But the researches continue…
My investigation has many new sides, I have PhD students, I will have master students, and I am involved in many space missions. This week I was invited for one more space mission, a Japanese space mission, Hayabusa2. I will be part of one of the teams that in 2020 will have access to space samples. There are different teams analyzing these samples.The Portuguese flag will be there again, and it is really important and uncommon, and there is no more Portuguese people on the team. It is really exciting. To have access to an extraterrestrial object.

You talk about astrobiology with big excitement. How do you communicate that excitement to people when there is the idea that science is a closed world?
This is something that we learn and work how to do. What they used to tell us is: look at your research, resume it in a few quotes and try to explain it to your mother, grandmother, or your family member that isn’t a scientist. After that see if that person understood.

Zita practiced ballet, talks Russian, practices aikido, talks with exuberance about your work.
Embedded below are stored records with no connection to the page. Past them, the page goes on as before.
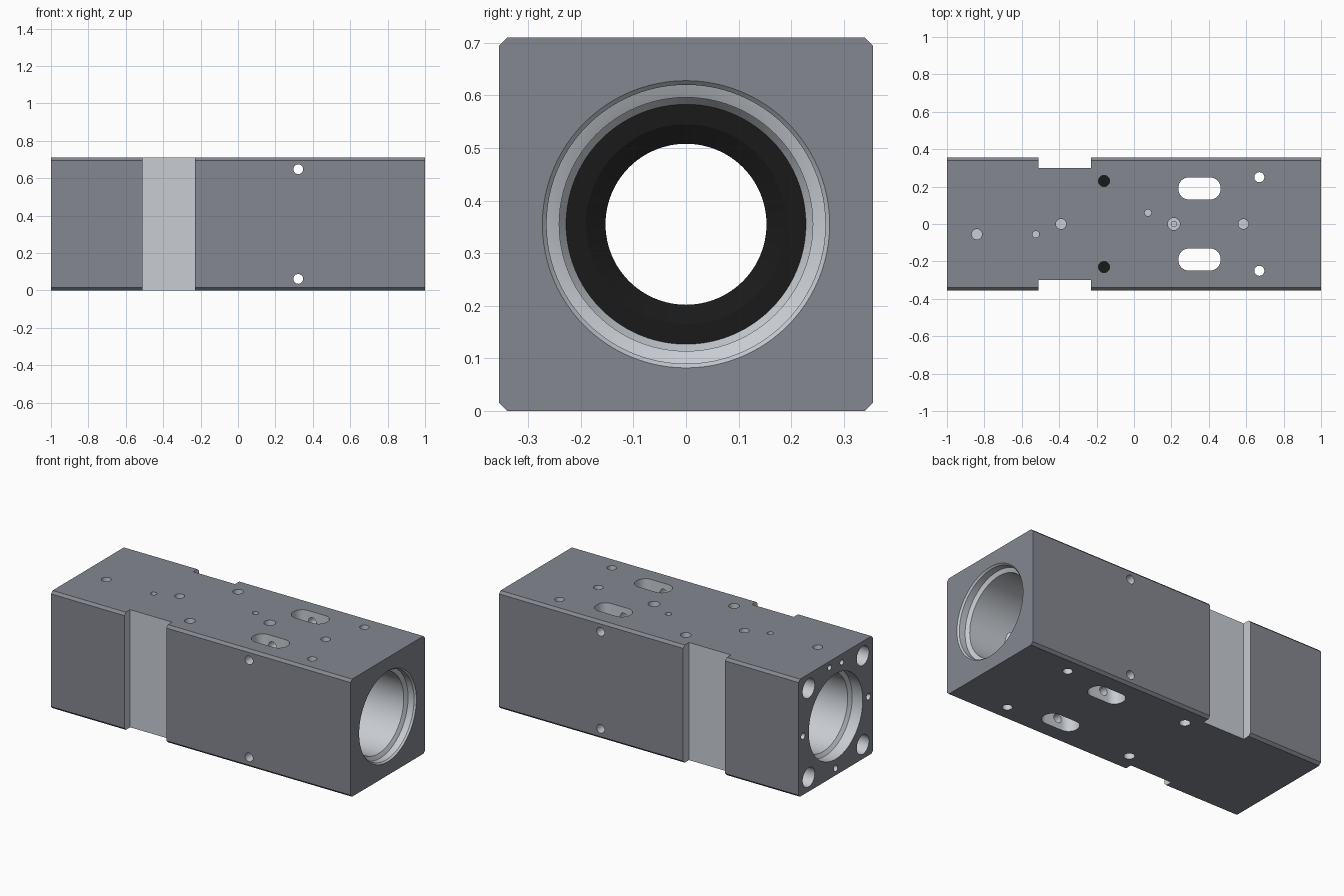
import bpy, bmesh, math
from mathutils import Matrix, Vector

if "Cube" in bpy.data.objects:
    bpy.data.objects.remove(bpy.data.objects["Cube"])

MID = 0.355  # half the block's width and height


def material(name, rgb):
    m = bpy.data.materials.new(name)
    m.diffuse_color = (*rgb, 1)
    m.use_nodes = True
    m.node_tree.nodes["Principled BSDF"].inputs["Base Color"].default_value = m.diffuse_color
    return m


COATED = material("dark_coating", (0.235, 0.245, 0.28))
BARE = material("machined_metal", (0.58, 0.61, 0.65))
BLACK = material("deep_black", (0.01, 0.01, 0.01))


def finish(bm, name, mats=(BARE,)):
    bmesh.ops.recalc_face_normals(bm, faces=bm.faces)
    me = bpy.data.meshes.new(name)
    for m in mats:
        me.materials.append(m)
    bm.to_mesh(me)
    bm.free()
    ob = bpy.data.objects.new(name, me)
    bpy.context.collection.objects.link(ob)
    return ob


def box(name, size, center):
    bm = bmesh.new()
    bmesh.ops.create_cube(bm, size=1, matrix=Matrix.Translation(center) @ Matrix.Diagonal((*size, 1)))
    return finish(bm, name)


def drill(name, a, b, r, segs=24, black_bottom=False):
    """Cylinder from point a to point b."""
    a, b = Vector(a), Vector(b)
    d = b - a
    m = Matrix.Translation((a + b) / 2) @ d.to_track_quat('Z', 'Y').to_matrix().to_4x4()
    bm = bmesh.new()
    bmesh.ops.create_cone(bm, cap_ends=True, segments=segs, radius1=r, radius2=r, depth=d.length, matrix=m)
    if black_bottom:
        for f in bm.faces:
            f.material_index = int(len(f.verts) > 4)
    return finish(bm, name, (BARE, BLACK))


def revolve_x(name, profile, black_spans, segs=96):
    """Closed solid of revolution about the block's long axis from (x, r) pairs."""
    bm = bmesh.new()
    rings = [[bm.verts.new((x, r * math.cos(2 * math.pi * i / segs), MID + r * math.sin(2 * math.pi * i / segs)))
              for i in range(segs)] for x, r in profile]
    for n, (p, q) in enumerate(zip(rings, rings[1:])):
        for i in range(segs):
            j = (i + 1) % segs
            f = bm.faces.new((p[i], p[j], q[j], q[i]))
            f.material_index = int(n in black_spans)
    bm.faces.new(rings[0])
    bm.faces.new(rings[-1])
    return finish(bm, name, (BARE, BLACK))


def slot(name, x, y, length, width, corner):
    """Rounded slot through the full height."""
    bm = bmesh.new()
    pts = []
    for q, (sx, sy) in enumerate(((1, 1), (-1, 1), (-1, -1), (1, -1))):
        for k in range(9):
            a = math.pi / 2 * (q + k / 8)
            pts.append((x + sx * (length / 2 - corner) + corner * math.cos(a),
                        y + sy * (width / 2 - corner) + corner * math.sin(a), -0.1))
    f = bm.faces.new([bm.verts.new(p) for p in pts])
    ext = bmesh.ops.extrude_face_region(bm, geom=[f])
    bmesh.ops.translate(bm, vec=(0, 0, 0.91),
                        verts=[v for v in ext['geom'] if isinstance(v, bmesh.types.BMVert)])
    return finish(bm, name)


# Main block with chamfered long edges
bm = bmesh.new()
bmesh.ops.create_cube(bm, size=1, matrix=Matrix.Translation((0, 0, MID)) @ Matrix.Diagonal((2, 2 * MID, 2 * MID, 1)))
long_edges = [e for e in bm.edges if abs(e.verts[0].co.x - e.verts[1].co.x) > 1]
bmesh.ops.bevel(bm, geom=long_edges, offset=0.015, segments=1, affect='EDGES')
for f in bm.faces:
    f.material_index = 0
body = finish(bm, "valve_block", (COATED, BARE, BLACK))

cutters = []

# Stepped main bore with a dark inner lip
cutters.append(revolve_x("main_bore", [
    (-1.05, 0.257), (-0.93, 0.257), (-0.915, 0.235), (-0.26, 0.23), (-0.26, 0.19), (-0.24, 0.153),
    (-0.08, 0.153), (-0.06, 0.19), (-0.06, 0.228), (-0.04, 0.241), (0.938, 0.241), (0.944, 0.252),
    (0.95, 0.265), (0.99, 0.265), (1.0, 0.273), (1.05, 0.273)], {3, 4, 6, 7}))

for s in (-1, 1):
    # Side notches, slots and through holes
    cutters.append(box("side_notch", (0.28, 0.2, 1), (-0.37, s * 0.4, MID)))
    cutters.append(slot("slot", 0.35, s * 0.19, 0.225, 0.118, 0.055))
    cutters.append(drill("vertical_hole", (0.67, s * 0.25, -0.1), (0.67, s * 0.25, 0.8), 0.027))
    cutters.append(drill("cross_hole", (0.322, -0.5, MID + s * 0.293), (0.322, 0.5, MID + s * 0.293), 0.026))
    # Deep blind holes from top and bottom, corner bolt holes in the left end
    for t in (-1, 1):
        cutters.append(drill("blind_hole", (-0.16, s * 0.23, MID + t * 0.5), (-0.16, s * 0.23, MID + t * 0.1),
                             0.03, black_bottom=True))
        cutters.append(drill("corner_bolt_hole", (-1.1, s * 0.258, MID + t * 0.268),
                             (-0.65, s * 0.258, MID + t * 0.268), 0.058, 32))

# Small holes in the left end face
for y, z, r in ((0.058, 0.672, 0.016), (-0.058, 0.66, 0.016), (0.312, MID, 0.019),
                (-0.312, MID, 0.019), (0, 0.042, 0.019)):
    cutters.append(drill("end_hole", (-1.1, y, z), (-0.88, y, z), r))

# Shallow ports in the top face
for x, y, r, depth in ((-0.84, -0.055, 0.028, 0.06), (-0.525, -0.055, 0.018, 0.06), (-0.39, 0, 0.028, 0.09),
                       (0.075, 0.06, 0.018, 0.07), (0.213, 0, 0.033, 0.06), (0.585, 0, 0.027, 0.08)):
    cutters.append(drill("top_port", (x, y, 0.8), (x, y, 0.71 - depth), r))
cutters.append(drill("port_passage", (0.213, 0, 0.8), (0.213, 0, 0.5), 0.014))

# Cut everything out of the block, keeping each cutter's material
bpy.context.view_layer.objects.active = body
for c in cutters:
    m = body.modifiers.new("cut", 'BOOLEAN')
    m.operation, m.solver, m.object = 'DIFFERENCE', 'EXACT', c
    m.material_mode = 'TRANSFER'
    bpy.ops.object.modifier_apply(modifier=m.name)
    bpy.data.objects.remove(c)

body.select_set(True)
bpy.ops.object.shade_smooth_by_angle(angle=math.radians(25))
With 39 years old what is still left to do?
I still have to do many things both personally and professionally. Everyday we are building, I couldn’t think that with only 39 years old it was all done.

But you already have a good curriculum…
Yes, I have a good curriculum, I know, but obviously happiness is that, it’s building it, contributing for the happiness of people. No one can be happy alone. Let’s distinguish: professionally there are space missions, on my work field there from now on to 10/20 years, many people retire and cannot see the mission to which they dedicated. This happens every day. There are many things I want to do. Many dreams to materialize.
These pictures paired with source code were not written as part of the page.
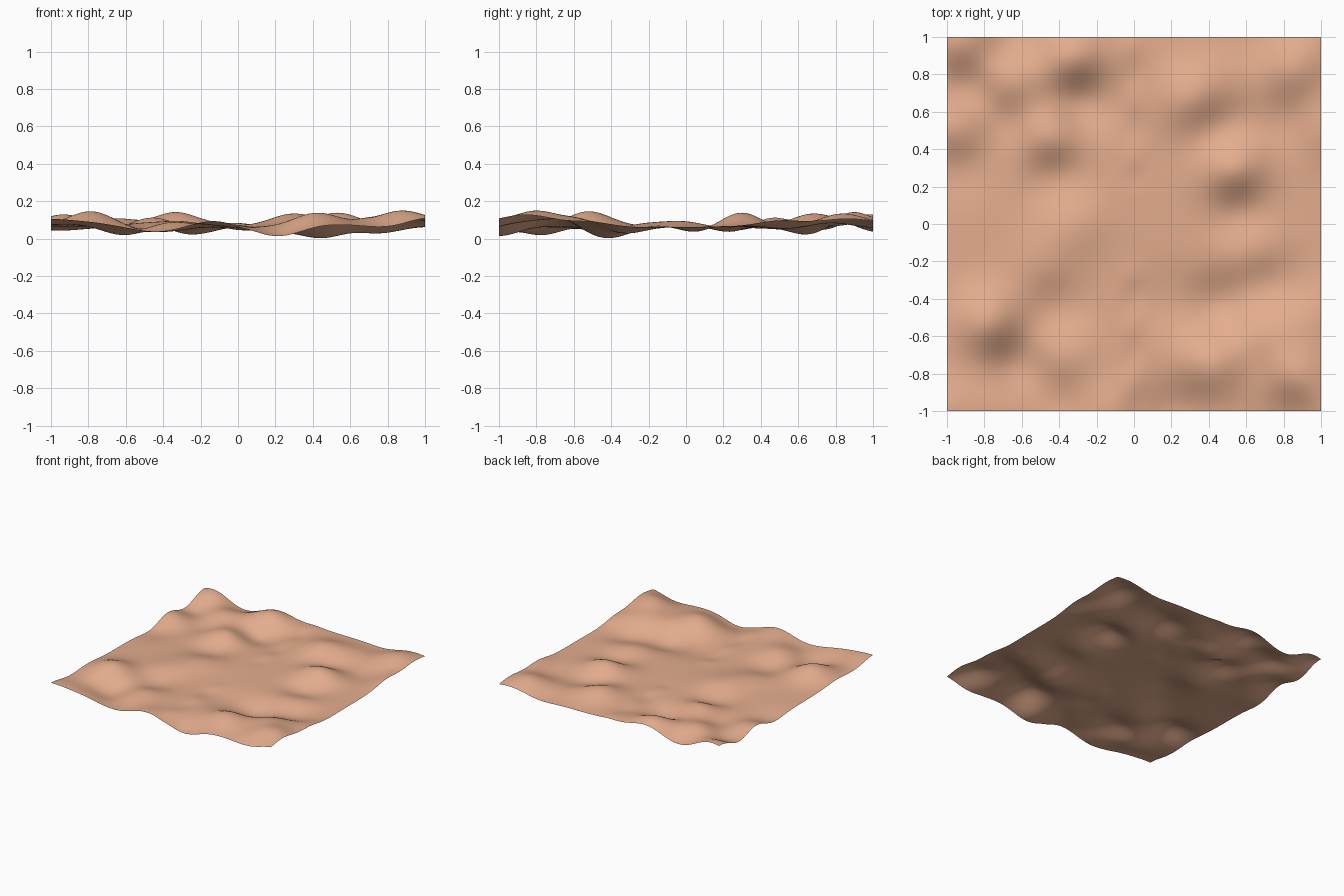
import bpy, bmesh, math

BASE, SIGMA = 0.07, 0.125

# Height control points (x, y, z): hills, hollows, rims and flats
POINTS = [
    # hills
    (-.33, .89, .148), (-.92, .97, .135), (-.68, .75, .11), (-.45, .46, .118),
    (-.95, .52, .11), (.3, .67, .14), (.53, .3, .145), (.85, .83, .14),
    (1, .52, .105), (-.78, -.53, .152), (-.48, -.22, .09), (.42, -.75, .145),
    (.7, -.58, .115), (.87, -.82, .155), (.95, -.5, .1), (-.38, -.7, .092),
    (0, .92, .085), (-.32, -.01, .1),
    # hollows
    (-.28, .66, .033), (-.87, .73, .055), (-.43, .28, .05), (-.95, .31, .055),
    (.48, .5, .068), (.57, .06, .045), (.86, .54, .07), (-.62, -.75, .027),
    (-.42, -.46, .042), (.45, -.43, .01), (.75, -.33, .035), (.15, -.4, .045),
    (-.68, .56, .06),
    # rim and flats
    (.22, -1, .02), (.87, -1, .085), (-.4, -.95, .045), (-1, -1, .11),
    (-.75, -.98, .09), (-.14, -1, .1), (.6, -.95, .085), (1, -1, .115),
    (.6, -.13, .075), (-.05, -.15, .067), (.5, .78, .1),
    (.62, .95, .07), (.62, -.73, .11), (.25, -.6, .075),
    (-.65, 1, .045), (-.33, 1, .12), (1, 1, .1), (.83, 1, .1),
]


def bump(dx, dy):
    return math.exp(-(dx * dx + dy * dy) / (2 * SIGMA * SIGMA))


# Solve bump strengths so the smooth surface passes through the points
n = len(POINTS)
k = [[bump(a[0] - b[0], a[1] - b[1]) for b in POINTS] for a in POINTS]
w = [0.0] * n
for _ in range(60):
    for i in range(n):
        r = POINTS[i][2] - BASE - sum(k[i][j] * w[j] for j in range(n))
        w[i] += r / (k[i][i] + 0.05)


def height(x, y):
    z = BASE + sum(wi * bump(x - p[0], y - p[1]) for wi, p in zip(w, POINTS))
    # small ripples along the middle line, fading out near the centre
    fade = min(1, max(0, (abs(y) - 0.15) / 0.15))
    z += fade * 0.006 * math.exp(-(x / .06) ** 2) * math.cos(2 * math.pi * (y - .36) / .3)
    return min(0.16, max(0.0, z))


# Rolling ground sheet
bm = bmesh.new()
bmesh.ops.create_grid(bm, x_segments=120, y_segments=120, size=1)
for v in bm.verts:
    v.co.z = height(v.co.x, v.co.y)
lo = min(v.co.z for v in bm.verts)
for v in bm.verts:
    v.co.z -= lo - 0.003
for f in bm.faces:
    f.smooth = True
mesh = bpy.data.meshes.new("terrain_sheet")
bm.to_mesh(mesh)
bm.free()
sheet = bpy.data.objects.new("terrain_sheet", mesh)
bpy.context.collection.objects.link(sheet)

mat = bpy.data.materials.new("sand")
mat.diffuse_color = (0.78, 0.42, 0.27, 1)
mesh.materials.append(mat)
And butterflies to feel on the stomach?
Yes. I used to say that my work makes me feel butterflies on the stomach, give me a sensation of happiness and passion about what I do. I’ve never wanted to have a regular job from nine to five pm. I want something that fulfills me, that makes me happy. I think about the future missions I can do. I always think long-term, very very long-term. And at the moment in what can I do to bring Portugal to go beyond.

By Diário de Notícias, September 2018